(Seriously, though, is this a "new source" of geothermal energy? Isn't it more like a "new approach to utilizing" geothermal energy?)
The vagaries inherent in selecting best-sellers do not really stem from problems of accuracy.
At present, there are only two entities that track overall sales of a book: the publisher, which tracks books shipped and/or returned, and Bookscan, which kind of sort of tracks books sold at the register.
The publisher's numbers are as accurate as reasonably possible for the very simple reason that they have to pay the author based on this number and are subject to audits at the author's request. However this does not track copies sold to readers--just to the indies, the chains, and other retailers. This number is occasionally made available to industry press (for example, Publisher's Weekly).
Bookscan numbers track copies sold to readers, however depending on the genre Bookscan may report 90% of sales or it may catch 50% of sales, because not all booksellers report to Bookscan. Bookscan subscriptions are not cheap to get (publishers and some agents are their primary customers) but Amazon recently made authors' personal numbers available via author accounts.
The best-seller lists rely on a combination of publisher input, Bookscan numbers, non-bookscan numbers, and their own statistical projections. My wife, a New York Times bestselling children's author, has spent some time examining the lists and the numbers with some of her author friends. Most of the time, Bookscan numbers line up more or less with the rankings on the list, particularly at the top. But (especially toward the bottom half of the list) there are recurring and sometimes wild variations. And some books are not "listed" because the publisher apparently does not submit them for consideration in a given week; Lois Lowry's "The Giver," for example, puts up strong enough numbers every single week that it would likely bounce on and off the Children's Hardcover list several times each year. Because the list is a powerful marketing tool, however, and "The Giver" presumably is in no need of marketing, this does not occur. Furthermore, the NYT has shown that it frowns on books clogging the list for too long (the Children's lists were made in direct response to Harry Potter's dominance, for example).

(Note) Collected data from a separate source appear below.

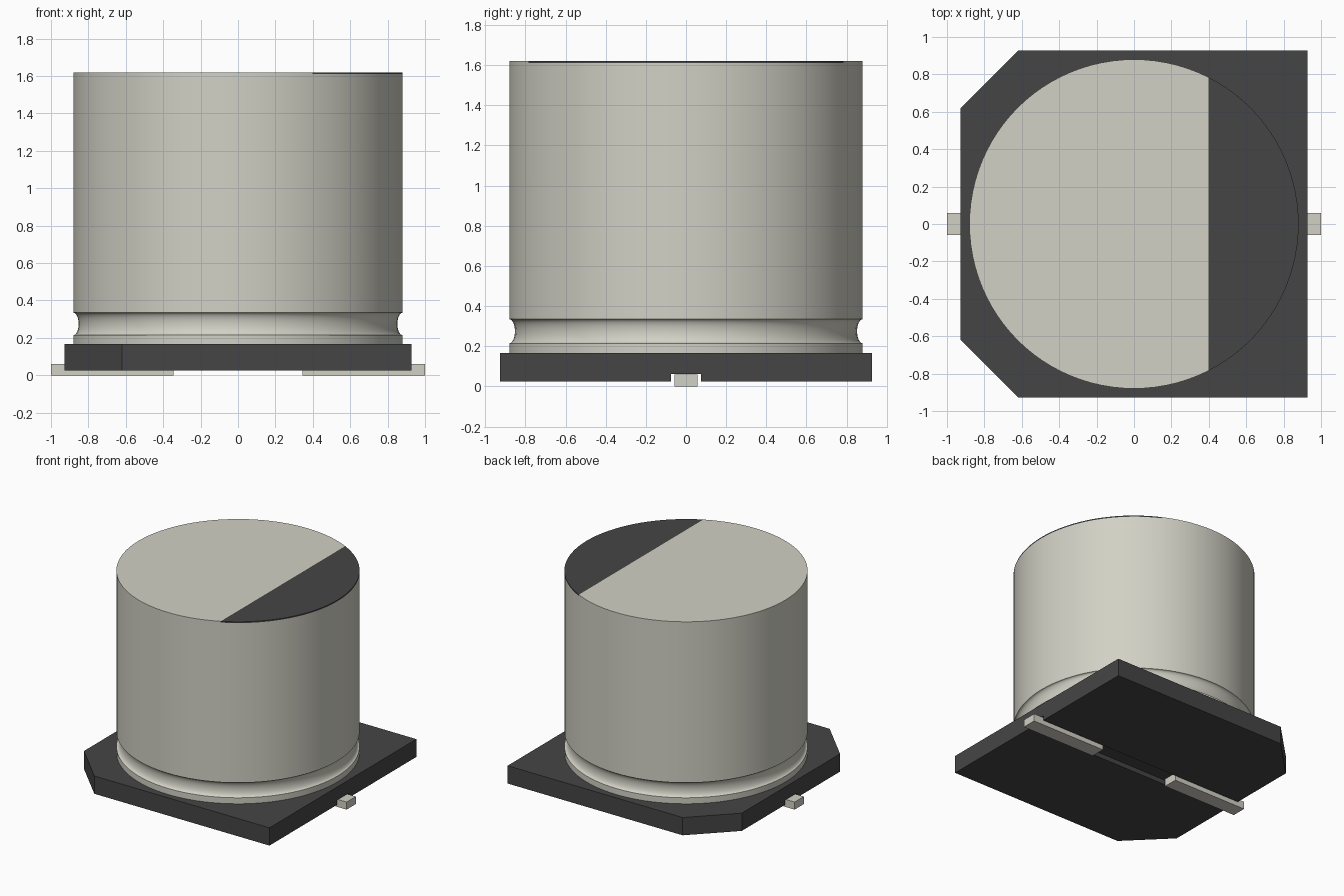
import bpy, bmesh, math
from mathutils import Vector

cube = bpy.data.objects.get("Cube")
if cube:
    bpy.data.objects.remove(cube, do_unlink=True)


def material(name, rgb, roughness):
    m = bpy.data.materials.new(name)
    m.use_nodes = True
    m.diffuse_color = (*rgb, 1)
    bsdf = m.node_tree.nodes["Principled BSDF"]
    bsdf.inputs["Base Color"].default_value = (*rgb, 1)
    bsdf.inputs["Roughness"].default_value = roughness
    return m


METAL = material("pale metal", (0.645, 0.637, 0.560), 0.5)
BLACK = material("black plastic", (0.060, 0.060, 0.060), 0.6)


def finish(bm, name, *mats):
    bmesh.ops.recalc_face_normals(bm, faces=bm.faces)
    me = bpy.data.meshes.new(name)
    bm.to_mesh(me)
    bm.free()
    ob = bpy.data.objects.new(name, me)
    bpy.context.collection.objects.link(ob)
    for m in mats:
        me.materials.append(m)
    return ob


# Base plate: grooved cross-section extruded along x, two corners cut off
HALF, LOW, HIGH = 0.927, 0.025, 0.167
SLOT, SLOT_TOP = 0.075, 0.062
section = [(-HALF, LOW), (-SLOT, LOW), (-SLOT, SLOT_TOP), (SLOT, SLOT_TOP),
           (SLOT, LOW), (HALF, LOW), (HALF, HIGH), (-HALF, HIGH)]
bm = bmesh.new()
face = bm.faces.new([bm.verts.new((-HALF, y, z)) for y, z in section])
ext = bmesh.ops.extrude_face_region(bm, geom=[face])["geom"]
bmesh.ops.translate(bm, vec=(2 * HALF, 0, 0),
                    verts=[v for v in ext if isinstance(v, bmesh.types.BMVert)])
for side in (-1, 1):
    cut = bmesh.ops.bisect_plane(
        bm, geom=bm.verts[:] + bm.edges[:] + bm.faces[:],
        plane_co=(-HALF, side * 0.62, 0), plane_no=Vector((-1, side, 0)).normalized(),
        clear_outer=True)["geom_cut"]
    bmesh.ops.holes_fill(bm, edges=[e for e in cut if isinstance(e, bmesh.types.BMEdge)])
finish(bm, "base_plate", BLACK)

# Can: lathed profile with a rounded crimp groove near the bottom
R, TOP, SEG = 0.88, 1.62, 96
GROOVE_Z, GROOVE_HALF, GROOVE_DEPTH = 0.275, 0.06, 0.028
profile = [(0, 0.16), (R, 0.16)]
for i in range(13):
    a = math.pi * i / 12
    profile.append((R - GROOVE_DEPTH * math.sin(a), GROOVE_Z - GROOVE_HALF * math.cos(a)))
profile += [(R, TOP - 0.01), (R, TOP)]
bm = bmesh.new()
verts = [bm.verts.new((r, 0, z)) for r, z in profile]
edges = [bm.edges.new(pair) for pair in zip(verts, verts[1:])]
bmesh.ops.spin(bm, geom=verts + edges, cent=(0, 0, 0), axis=(0, 0, 1),
               angle=math.tau, steps=SEG, use_duplicate=False)
bmesh.ops.remove_doubles(bm, verts=bm.verts, dist=1e-5)
bmesh.ops.holes_fill(bm, edges=[e for e in bm.edges if e.is_boundary])

# Polarity mark: the top skin split along a chord, one side black
MARK_X = 0.397
skin = [f for f in bm.faces if f.calc_center_median().z > TOP - 0.009]
geom = set(skin)
for f in skin:
    geom.update(f.verts, f.edges)
bmesh.ops.bisect_plane(bm, geom=list(geom), plane_co=(MARK_X, 0, 0), plane_no=(1, 0, 0))
for f in bm.faces:
    c = f.calc_center_median()
    f.material_index = int(c.z > TOP - 0.009 and c.x > MARK_X)
can = finish(bm, "can", METAL, BLACK)
bpy.context.view_layer.objects.active = can
can.select_set(True)
bpy.ops.object.shade_smooth_by_angle(angle=math.radians(30))
can.select_set(False)

# Terminals lying in the base groove
for name, side in (("left_terminal", 1), ("right_terminal", -1)):
    bm = bmesh.new()
    bmesh.ops.create_cube(bm, size=1)
    bmesh.ops.scale(bm, vec=(0.655, 0.116, 0.06), verts=bm.verts)
    bmesh.ops.translate(bm, vec=(side * 0.6725, 0, 0.03), verts=bm.verts)
    finish(bm, name, METAL)
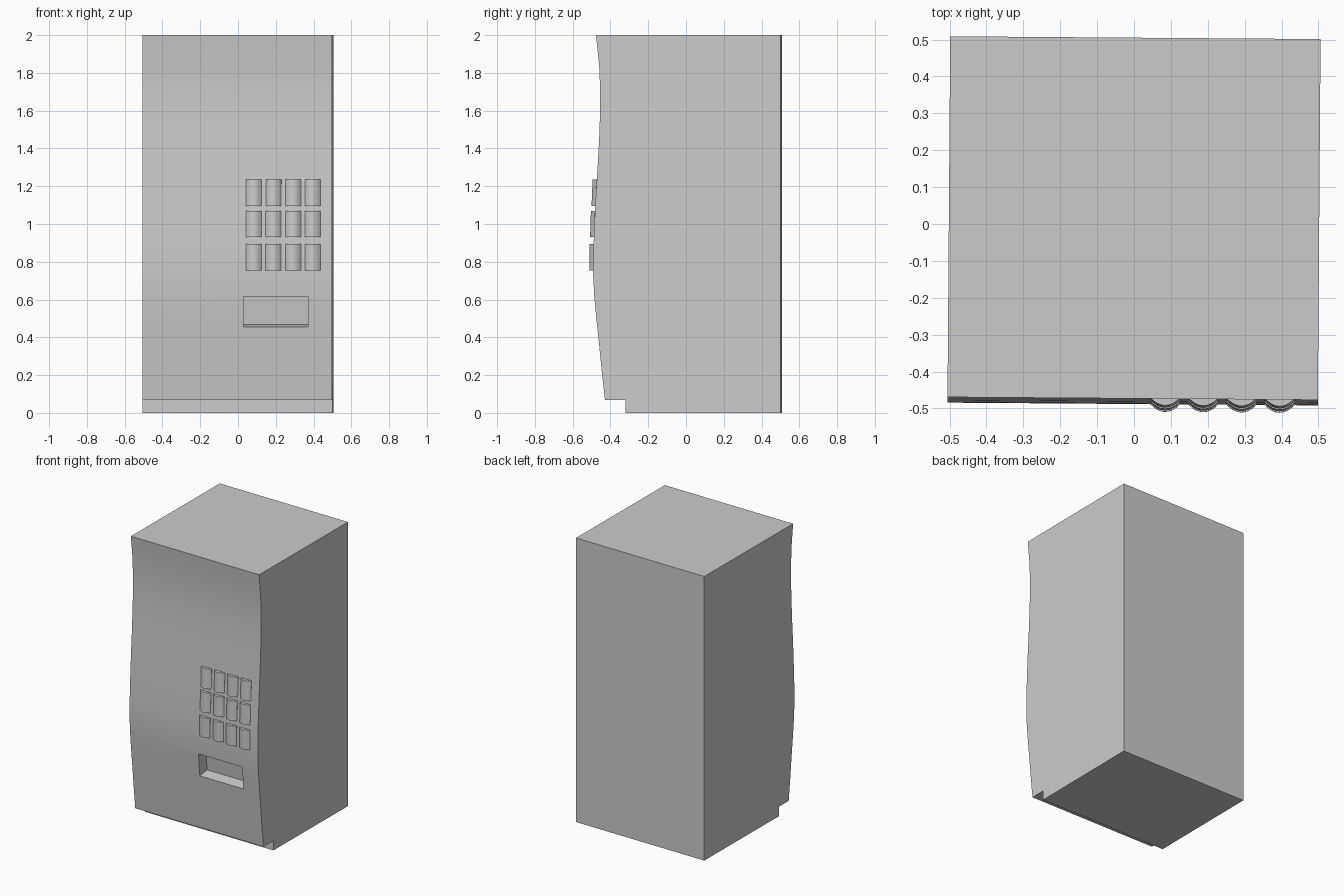
import bpy, bmesh, math
from mathutils import Vector, Matrix

cube = bpy.data.objects.get("Cube")
if cube:
    bpy.data.objects.remove(cube, do_unlink=True)

grey = bpy.data.materials.new("light_grey")
grey.use_nodes = True
colour = (0.6, 0.6, 0.6, 1)
grey.diffuse_color = colour
grey.node_tree.nodes["Principled BSDF"].inputs["Base Color"].default_value = colour

TURN = Matrix.Rotation(-0.0075, 4, 'Z')  # the whole machine stands slightly askew


def prism(name, outline, along):
    """Solid made by extruding a closed outline along a vector."""
    bm = bmesh.new()
    face = bm.faces.new([bm.verts.new(p) for p in outline])
    ext = bmesh.ops.extrude_face_region(bm, geom=[face])
    moved = [v for v in ext["geom"] if isinstance(v, bmesh.types.BMVert)]
    bmesh.ops.translate(bm, verts=moved, vec=along)
    bmesh.ops.recalc_face_normals(bm, faces=bm.faces)
    mesh = bpy.data.meshes.new(name)
    bm.to_mesh(mesh)
    bm.free()
    mesh.materials.append(grey)
    obj = bpy.data.objects.new(name, mesh)
    bpy.context.collection.objects.link(obj)
    return obj


def finish(obj, angle):
    bpy.ops.object.select_all(action='DESELECT')
    obj.select_set(True)
    bpy.context.view_layer.objects.active = obj
    bpy.ops.object.shade_smooth_by_angle(angle=math.radians(angle))
    obj.matrix_world = TURN


# Curved front panel as (y, z), bottom to top
front = [(-.425, .067), (-.442, .22), (-.457, .37), (-.471, .5), (-.482, .62),
         (-.488, .73), (-.487, .85), (-.481, 1.0), (-.473, 1.16), (-.463, 1.32),
         (-.455, 1.47), (-.451, 1.6), (-.451, 1.72), (-.456, 1.84), (-.473, 2.0)]


def front_y(z):
    for (ya, za), (yb, zb) in zip(front, front[1:]):
        if z <= zb:
            return ya + (yb - ya) * (z - za) / (zb - za)


# Cabinet with a set-back plinth
side = [(.505, 0), (-.316, 0), (-.316, .067)] + front + [(.505, 2.0)]
body = prism("cabinet", [(-.502, y, z) for y, z in side], (1.004, 0, 0))

# Dispensing slot, cut square to the sloping panel
lo, hi, depth, rise = .455, .615, .08, .012
slot = [(front_y(lo) - .02, lo - .003), (front_y(lo) + depth, lo + rise),
        (front_y(hi) + depth, hi + rise), (front_y(hi) - .02, hi - .003)]
cutter = prism("slot_cutter", [(.033, y, z) for y, z in slot], (.342, 0, 0))
cut = body.modifiers.new("slot", 'BOOLEAN')
cut.operation = 'DIFFERENCE'
cut.solver = 'EXACT'
cut.object = cutter
bpy.context.view_layer.objects.active = body
bpy.ops.object.modifier_apply(modifier="slot")
bpy.data.objects.remove(cutter, do_unlink=True)
finish(body, 20)

# Rounded selection buttons: three rows of four, leaning with the panel
SEGMENTS, HALF, BULGE = 8, .041, .021
for row, (z0, z1) in enumerate([(.755, .895), (.93, 1.07), (1.095, 1.235)]):
    bottom = Vector((0, front_y(z0), z0))
    lean = Vector((0, front_y(z1) - .002, z1)) - bottom
    for col in range(4):
        x = .088 + .1035 * col
        outline = [bottom + Vector((x - HALF, .008, 0))]
        for i in range(SEGMENTS + 1):
            t = 2 * i / SEGMENTS - 1
            outline.append(bottom + Vector((x + HALF * t, -BULGE * (1 - t * t), 0)))
        outline.append(bottom + Vector((x + HALF, .008, 0)))
        button = prism(f"button_{row + 1}_{col + 1}", outline, lean)
        finish(button, 40)
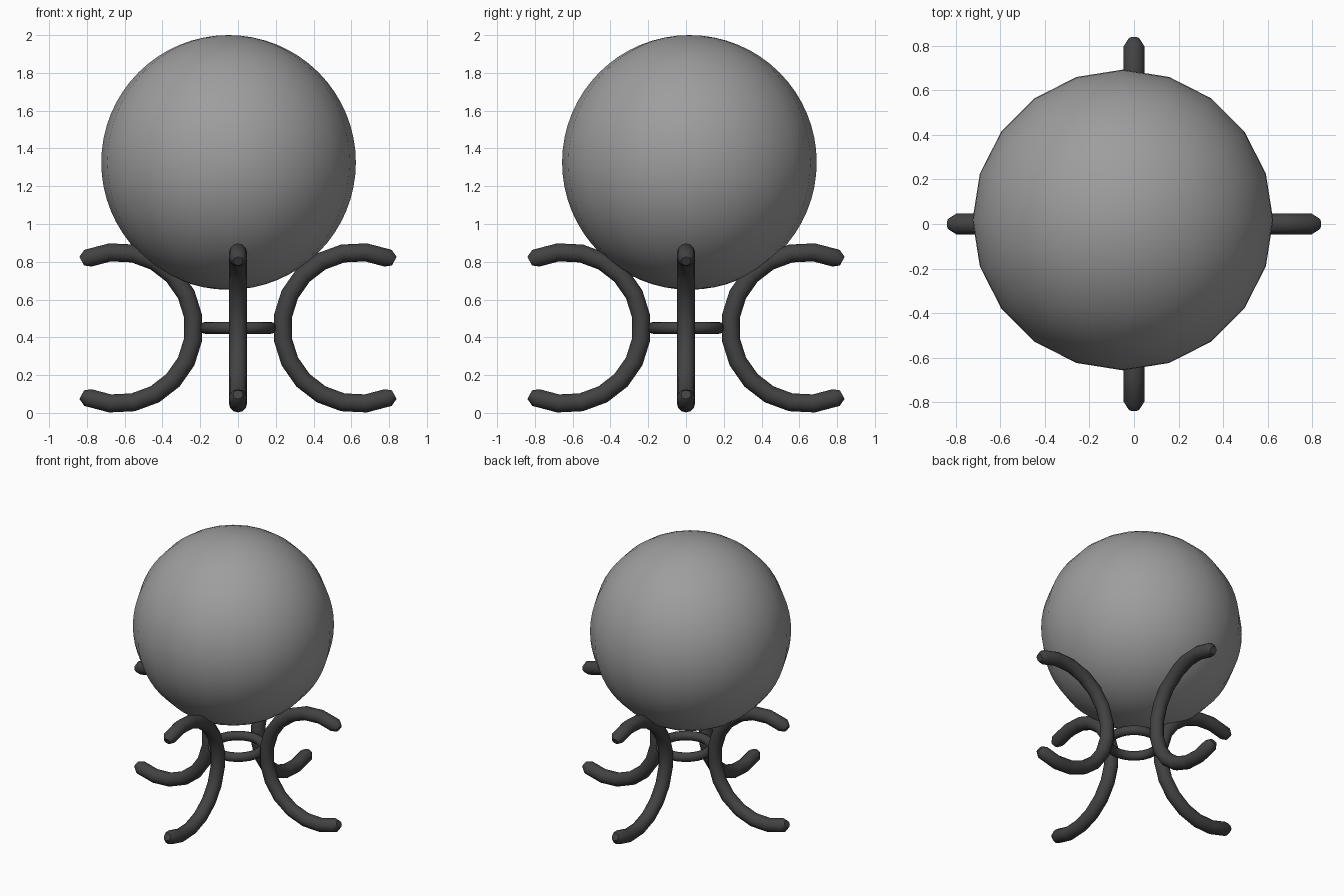
import bpy, bmesh, math
from mathutils import Vector

if "Cube" in bpy.data.objects:
    bpy.data.objects.remove(bpy.data.objects["Cube"])


def material(name, v):
    m = bpy.data.materials.new(name)
    m.diffuse_color = (v, v, v, 1)
    m.use_nodes = True
    m.node_tree.nodes["Principled BSDF"].inputs["Base Color"].default_value = m.diffuse_color
    return m


ball_grey = material("ball grey", 0.34)
dark_metal = material("dark metal", 0.055)


def finish(bm, name, mat, angle):
    bmesh.ops.recalc_face_normals(bm, faces=bm.faces)
    me = bpy.data.meshes.new(name)
    bm.to_mesh(me)
    bm.free()
    me.materials.append(mat)
    ob = bpy.data.objects.new(name, me)
    bpy.context.collection.objects.link(ob)
    bpy.ops.object.select_all(action='DESELECT')
    ob.select_set(True)
    bpy.context.view_layer.objects.active = ob
    bpy.ops.object.shade_smooth_by_angle(angle=math.radians(angle))
    return ob


def bridge(bm, a, b):
    n = len(a)
    for i in range(n):
        bm.faces.new((a[i], a[(i + 1) % n], b[(i + 1) % n], b[i]))


# Large ball resting on the stand
bm = bmesh.new()
bmesh.ops.create_uvsphere(bm, u_segments=20, v_segments=32, radius=0.674)
ball = finish(bm, "ball", ball_grey, 40)
ball.location = (-0.05, 0.018, 1.326)


# C-shaped legs: tube swept round an arc opening outward, with bevelled ends
CX, CZ, R, TUBE, SIDES, STEPS = 0.635, 0.45, 0.402, 0.048, 12, 13
START = math.radians(66.6)


def leg(name, turn):
    bm = bmesh.new()
    stations = [(START - 0.09, 0.026)]
    for i in range(STEPS + 1):
        stations.append((START + (2 * math.pi - 2 * START) * i / STEPS, TUBE))
    stations.append((2 * math.pi - START + 0.09, 0.026))
    rings = []
    for a, r in stations:
        out = Vector((math.cos(a), 0, math.sin(a)))
        c = Vector((CX, 0, CZ)) + out * R
        rings.append([bm.verts.new(c + out * r * math.cos(t) + Vector((0, r * math.sin(t), 0)))
                      for t in (2 * math.pi * k / SIDES for k in range(SIDES))])
    for a, b in zip(rings, rings[1:]):
        bridge(bm, a, b)
    bm.faces.new(rings[0])
    bm.faces.new(rings[-1])
    ob = finish(bm, name, dark_metal, 40)
    ob.rotation_euler.z = turn


for i, side in enumerate(("right", "back", "left", "front")):
    leg(side + "_leg", i * math.pi / 2)

# Ring joining the legs at mid height
bm = bmesh.new()
rings = []
for i in range(24):
    a = 2 * math.pi * i / 24
    rings.append([bm.verts.new(((0.172 + 0.032 * math.cos(t)) * math.cos(a),
                                (0.172 + 0.032 * math.cos(t)) * math.sin(a),
                                CZ + 0.032 * math.sin(t)))
                  for t in (2 * math.pi * k / 12 for k in range(12))])
for i in range(24):
    bridge(bm, rings[i], rings[(i + 1) % 24])
finish(bm, "joining_ring", dark_metal, 40)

With specific regard to e-books, we're a little baffled as to why the NYT would create an eBook list and a "combined" list at once. I don't know if eBook sales previously counted at all toward a book's listing status; I do think they should! I can see why a separate eBook list might be of interest but I'm not sure THREE lists is warranted. As a general rule, expect to see the top slots of all three lists basically repeat themselves. But don't expect "improved accuracy." While accuracy is definitely among the lists' aspirations, the ability to track eBook sales only slightly improves the information already available to the Times.
Reading comprehension fail.
I am not arguing against childhood vaccination! At all! I'm not interested in defending Wakefield.
What I'm asking is for some empirical evidence of the claim that Wakefield has killed thousands of children. Not anecdotal evidence that some people have suffered. Not scientific evidence that measles is bad. Not restatements of why that childhood vaccination is a good thing. All these things I accept. What I don't accept is using invented numbers in an attempt to strengthen the case against Wakefield because inventing numbers is what got us into this mess in the first place.
My original comment has now been modded flamebait and overrated (and one insightful) because I have asked for data (rather than anecdotes) on Gates' claims. The dogma has officially overrun my karma. Way to be scientific, slashdot community.
It's not hard to admit errors that are [only] cosmetically wrong. -- J.K. Galbraith